== Aim of the task ==
Please write out only the lines running from the one with "# Pair of floating" through the last line of the listing, each exactly as given.

== Input data ==
◆ ◆ ◆ ◆
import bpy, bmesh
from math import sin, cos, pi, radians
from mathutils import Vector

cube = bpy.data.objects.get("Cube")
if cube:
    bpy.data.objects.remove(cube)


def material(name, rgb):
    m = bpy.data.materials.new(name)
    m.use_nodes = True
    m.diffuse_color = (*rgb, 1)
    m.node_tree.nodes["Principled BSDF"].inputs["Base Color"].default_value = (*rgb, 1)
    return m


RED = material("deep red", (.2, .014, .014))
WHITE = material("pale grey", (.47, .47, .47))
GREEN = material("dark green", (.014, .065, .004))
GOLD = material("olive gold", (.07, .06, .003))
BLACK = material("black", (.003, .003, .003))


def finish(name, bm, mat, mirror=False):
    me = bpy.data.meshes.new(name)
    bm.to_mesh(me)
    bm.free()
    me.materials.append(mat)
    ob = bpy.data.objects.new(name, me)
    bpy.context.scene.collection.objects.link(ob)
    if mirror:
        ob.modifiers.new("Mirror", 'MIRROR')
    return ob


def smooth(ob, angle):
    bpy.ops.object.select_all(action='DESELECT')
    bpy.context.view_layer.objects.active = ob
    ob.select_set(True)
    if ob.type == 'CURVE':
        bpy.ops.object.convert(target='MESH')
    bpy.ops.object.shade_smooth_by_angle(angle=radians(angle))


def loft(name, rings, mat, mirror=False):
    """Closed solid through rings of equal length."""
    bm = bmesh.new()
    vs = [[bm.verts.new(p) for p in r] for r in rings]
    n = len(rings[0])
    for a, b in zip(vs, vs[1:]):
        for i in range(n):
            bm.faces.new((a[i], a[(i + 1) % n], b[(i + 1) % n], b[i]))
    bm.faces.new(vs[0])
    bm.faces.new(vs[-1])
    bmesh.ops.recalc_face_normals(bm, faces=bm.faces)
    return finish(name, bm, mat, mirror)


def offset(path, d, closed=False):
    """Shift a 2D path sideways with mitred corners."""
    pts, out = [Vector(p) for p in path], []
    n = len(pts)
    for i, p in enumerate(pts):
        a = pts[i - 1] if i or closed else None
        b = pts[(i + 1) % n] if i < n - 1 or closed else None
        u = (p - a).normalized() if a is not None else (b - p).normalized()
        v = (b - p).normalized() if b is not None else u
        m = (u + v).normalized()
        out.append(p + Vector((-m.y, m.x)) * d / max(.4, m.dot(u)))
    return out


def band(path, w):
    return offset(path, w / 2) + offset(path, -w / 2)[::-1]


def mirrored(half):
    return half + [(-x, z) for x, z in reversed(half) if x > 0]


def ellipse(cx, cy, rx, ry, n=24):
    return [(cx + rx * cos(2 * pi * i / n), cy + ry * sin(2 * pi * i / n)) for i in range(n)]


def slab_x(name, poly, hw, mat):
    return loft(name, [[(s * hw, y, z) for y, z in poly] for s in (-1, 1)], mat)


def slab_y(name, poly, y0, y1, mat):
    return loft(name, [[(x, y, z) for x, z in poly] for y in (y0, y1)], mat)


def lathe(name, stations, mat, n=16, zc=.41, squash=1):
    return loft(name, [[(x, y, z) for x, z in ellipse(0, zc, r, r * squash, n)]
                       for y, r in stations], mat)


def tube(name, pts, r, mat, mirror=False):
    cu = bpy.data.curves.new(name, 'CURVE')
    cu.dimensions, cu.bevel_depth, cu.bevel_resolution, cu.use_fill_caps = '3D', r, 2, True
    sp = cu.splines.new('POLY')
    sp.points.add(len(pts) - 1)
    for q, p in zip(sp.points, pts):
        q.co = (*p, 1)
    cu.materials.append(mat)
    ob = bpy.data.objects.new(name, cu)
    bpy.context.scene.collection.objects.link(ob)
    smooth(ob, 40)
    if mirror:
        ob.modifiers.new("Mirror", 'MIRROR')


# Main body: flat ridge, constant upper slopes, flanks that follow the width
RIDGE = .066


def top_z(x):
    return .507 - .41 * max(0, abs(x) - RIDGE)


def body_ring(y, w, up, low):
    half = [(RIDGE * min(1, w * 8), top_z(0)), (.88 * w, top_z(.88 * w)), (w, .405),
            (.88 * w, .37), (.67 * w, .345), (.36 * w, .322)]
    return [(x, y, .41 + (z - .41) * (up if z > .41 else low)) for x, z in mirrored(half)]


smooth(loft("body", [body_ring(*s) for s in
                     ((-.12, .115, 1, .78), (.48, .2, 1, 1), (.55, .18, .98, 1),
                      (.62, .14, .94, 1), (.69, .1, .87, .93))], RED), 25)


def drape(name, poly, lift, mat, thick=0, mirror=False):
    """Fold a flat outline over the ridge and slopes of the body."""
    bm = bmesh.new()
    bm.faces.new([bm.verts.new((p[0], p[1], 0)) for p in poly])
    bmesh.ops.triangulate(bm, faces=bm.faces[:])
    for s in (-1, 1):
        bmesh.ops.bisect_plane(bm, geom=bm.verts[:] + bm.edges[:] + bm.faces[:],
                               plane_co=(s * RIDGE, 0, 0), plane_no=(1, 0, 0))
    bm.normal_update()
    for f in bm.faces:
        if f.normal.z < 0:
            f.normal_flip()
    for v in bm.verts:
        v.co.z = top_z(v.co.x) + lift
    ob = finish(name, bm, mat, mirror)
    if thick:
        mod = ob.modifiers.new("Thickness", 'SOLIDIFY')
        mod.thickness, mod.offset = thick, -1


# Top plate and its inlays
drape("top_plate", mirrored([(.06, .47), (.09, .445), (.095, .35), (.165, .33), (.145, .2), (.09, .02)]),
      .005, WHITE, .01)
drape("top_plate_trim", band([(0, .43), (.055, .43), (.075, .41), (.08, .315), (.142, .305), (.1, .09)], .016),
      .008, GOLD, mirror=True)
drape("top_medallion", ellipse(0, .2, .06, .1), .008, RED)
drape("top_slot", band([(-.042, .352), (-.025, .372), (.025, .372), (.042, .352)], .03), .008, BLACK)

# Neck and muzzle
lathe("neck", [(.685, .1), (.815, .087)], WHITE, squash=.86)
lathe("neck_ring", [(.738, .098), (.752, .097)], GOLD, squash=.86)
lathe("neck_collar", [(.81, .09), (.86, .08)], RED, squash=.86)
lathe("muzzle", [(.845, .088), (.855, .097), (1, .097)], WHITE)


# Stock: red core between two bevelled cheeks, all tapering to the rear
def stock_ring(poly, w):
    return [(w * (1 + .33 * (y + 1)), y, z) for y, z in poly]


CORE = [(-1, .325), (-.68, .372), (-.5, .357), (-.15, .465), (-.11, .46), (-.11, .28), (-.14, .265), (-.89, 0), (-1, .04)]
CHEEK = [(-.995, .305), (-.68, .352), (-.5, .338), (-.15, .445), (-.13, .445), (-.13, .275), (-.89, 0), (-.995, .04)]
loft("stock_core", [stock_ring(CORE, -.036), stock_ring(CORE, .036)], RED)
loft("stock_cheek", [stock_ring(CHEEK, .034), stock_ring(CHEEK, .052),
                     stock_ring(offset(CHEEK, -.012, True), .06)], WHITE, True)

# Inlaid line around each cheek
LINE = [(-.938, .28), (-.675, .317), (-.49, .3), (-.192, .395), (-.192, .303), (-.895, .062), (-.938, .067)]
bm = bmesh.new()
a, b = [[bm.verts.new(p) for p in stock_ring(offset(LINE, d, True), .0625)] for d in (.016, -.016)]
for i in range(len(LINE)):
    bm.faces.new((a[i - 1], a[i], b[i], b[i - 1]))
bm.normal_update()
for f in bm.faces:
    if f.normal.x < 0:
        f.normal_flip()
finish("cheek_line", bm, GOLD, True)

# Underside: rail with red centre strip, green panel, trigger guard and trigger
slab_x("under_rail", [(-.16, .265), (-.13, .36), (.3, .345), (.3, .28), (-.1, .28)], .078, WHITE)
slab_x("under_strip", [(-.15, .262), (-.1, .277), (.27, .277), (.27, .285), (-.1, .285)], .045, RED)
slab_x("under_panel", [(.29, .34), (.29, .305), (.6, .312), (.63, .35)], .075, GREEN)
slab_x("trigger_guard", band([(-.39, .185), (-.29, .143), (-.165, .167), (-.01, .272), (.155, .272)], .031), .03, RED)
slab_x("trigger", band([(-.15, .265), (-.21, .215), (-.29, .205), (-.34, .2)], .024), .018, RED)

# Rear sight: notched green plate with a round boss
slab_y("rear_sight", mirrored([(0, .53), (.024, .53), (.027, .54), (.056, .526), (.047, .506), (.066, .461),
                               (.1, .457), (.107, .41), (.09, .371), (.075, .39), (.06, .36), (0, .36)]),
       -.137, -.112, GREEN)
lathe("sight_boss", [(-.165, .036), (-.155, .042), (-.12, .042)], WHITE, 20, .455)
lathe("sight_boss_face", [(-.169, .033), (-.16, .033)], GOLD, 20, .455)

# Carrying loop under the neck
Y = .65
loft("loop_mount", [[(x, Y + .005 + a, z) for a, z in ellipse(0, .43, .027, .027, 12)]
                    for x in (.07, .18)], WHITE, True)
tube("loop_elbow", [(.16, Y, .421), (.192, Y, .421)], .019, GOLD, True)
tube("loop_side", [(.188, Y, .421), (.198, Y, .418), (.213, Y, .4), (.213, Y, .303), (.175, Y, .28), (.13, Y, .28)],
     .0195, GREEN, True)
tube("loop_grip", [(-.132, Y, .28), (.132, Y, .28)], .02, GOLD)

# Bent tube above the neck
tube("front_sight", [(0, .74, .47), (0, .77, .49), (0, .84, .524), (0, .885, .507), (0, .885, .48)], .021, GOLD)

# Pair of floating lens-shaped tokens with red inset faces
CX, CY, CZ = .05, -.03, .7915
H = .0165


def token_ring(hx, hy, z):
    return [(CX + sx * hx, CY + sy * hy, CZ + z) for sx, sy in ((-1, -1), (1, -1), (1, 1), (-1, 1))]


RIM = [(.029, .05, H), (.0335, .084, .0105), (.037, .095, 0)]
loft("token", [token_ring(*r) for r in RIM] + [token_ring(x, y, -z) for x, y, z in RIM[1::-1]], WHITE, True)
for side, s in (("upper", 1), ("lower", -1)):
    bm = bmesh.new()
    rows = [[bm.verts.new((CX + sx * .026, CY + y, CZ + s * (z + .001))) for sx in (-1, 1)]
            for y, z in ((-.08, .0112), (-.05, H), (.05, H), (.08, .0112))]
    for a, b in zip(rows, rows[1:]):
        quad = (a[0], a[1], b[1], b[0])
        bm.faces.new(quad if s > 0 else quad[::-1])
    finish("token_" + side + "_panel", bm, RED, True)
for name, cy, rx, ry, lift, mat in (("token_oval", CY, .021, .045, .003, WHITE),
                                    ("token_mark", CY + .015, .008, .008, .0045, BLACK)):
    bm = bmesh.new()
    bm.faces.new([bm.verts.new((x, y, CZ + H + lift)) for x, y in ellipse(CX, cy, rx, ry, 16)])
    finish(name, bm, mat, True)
◆ ◆ ◆ ◆
== Answer to this problem ==
# Pair of floating lens-shaped tokens with red inset faces
CX, CY, CZ = .05, -.03, .7915
H = .0165


def token_ring(hx, hy, z):
    return [(CX + sx * hx, CY + sy * hy, CZ + z) for sx, sy in ((-1, -1), (1, -1), (1, 1), (-1, 1))]


RIM = [(.029, .05, H), (.0335, .084, .0105), (.037, .095, 0)]
loft("token", [token_ring(*r) for r in RIM] + [token_ring(x, y, -z) for x, y, z in RIM[1::-1]], WHITE, True)
for side, s in (("upper", 1), ("lower", -1)):
    bm = bmesh.new()
    rows = [[bm.verts.new((CX + sx * .026, CY + y, CZ + s * (z + .001))) for sx in (-1, 1)]
            for y, z in ((-.08, .0112), (-.05, H), (.05, H), (.08, .0112))]
    for a, b in zip(rows, rows[1:]):
        quad = (a[0], a[1], b[1], b[0])
        bm.faces.new(quad if s > 0 else quad[::-1])
    finish("token_" + side + "_panel", bm, RED, True)
for name, cy, rx, ry, lift, mat in (("token_oval", CY, .021, .045, .003, WHITE),
                                    ("token_mark", CY + .015, .008, .008, .0045, BLACK)):
    bm = bmesh.new()
    bm.faces.new([bm.verts.new((x, y, CZ + H + lift)) for x, y in ellipse(CX, cy, rx, ry, 16)])
    finish(name, bm, mat, True)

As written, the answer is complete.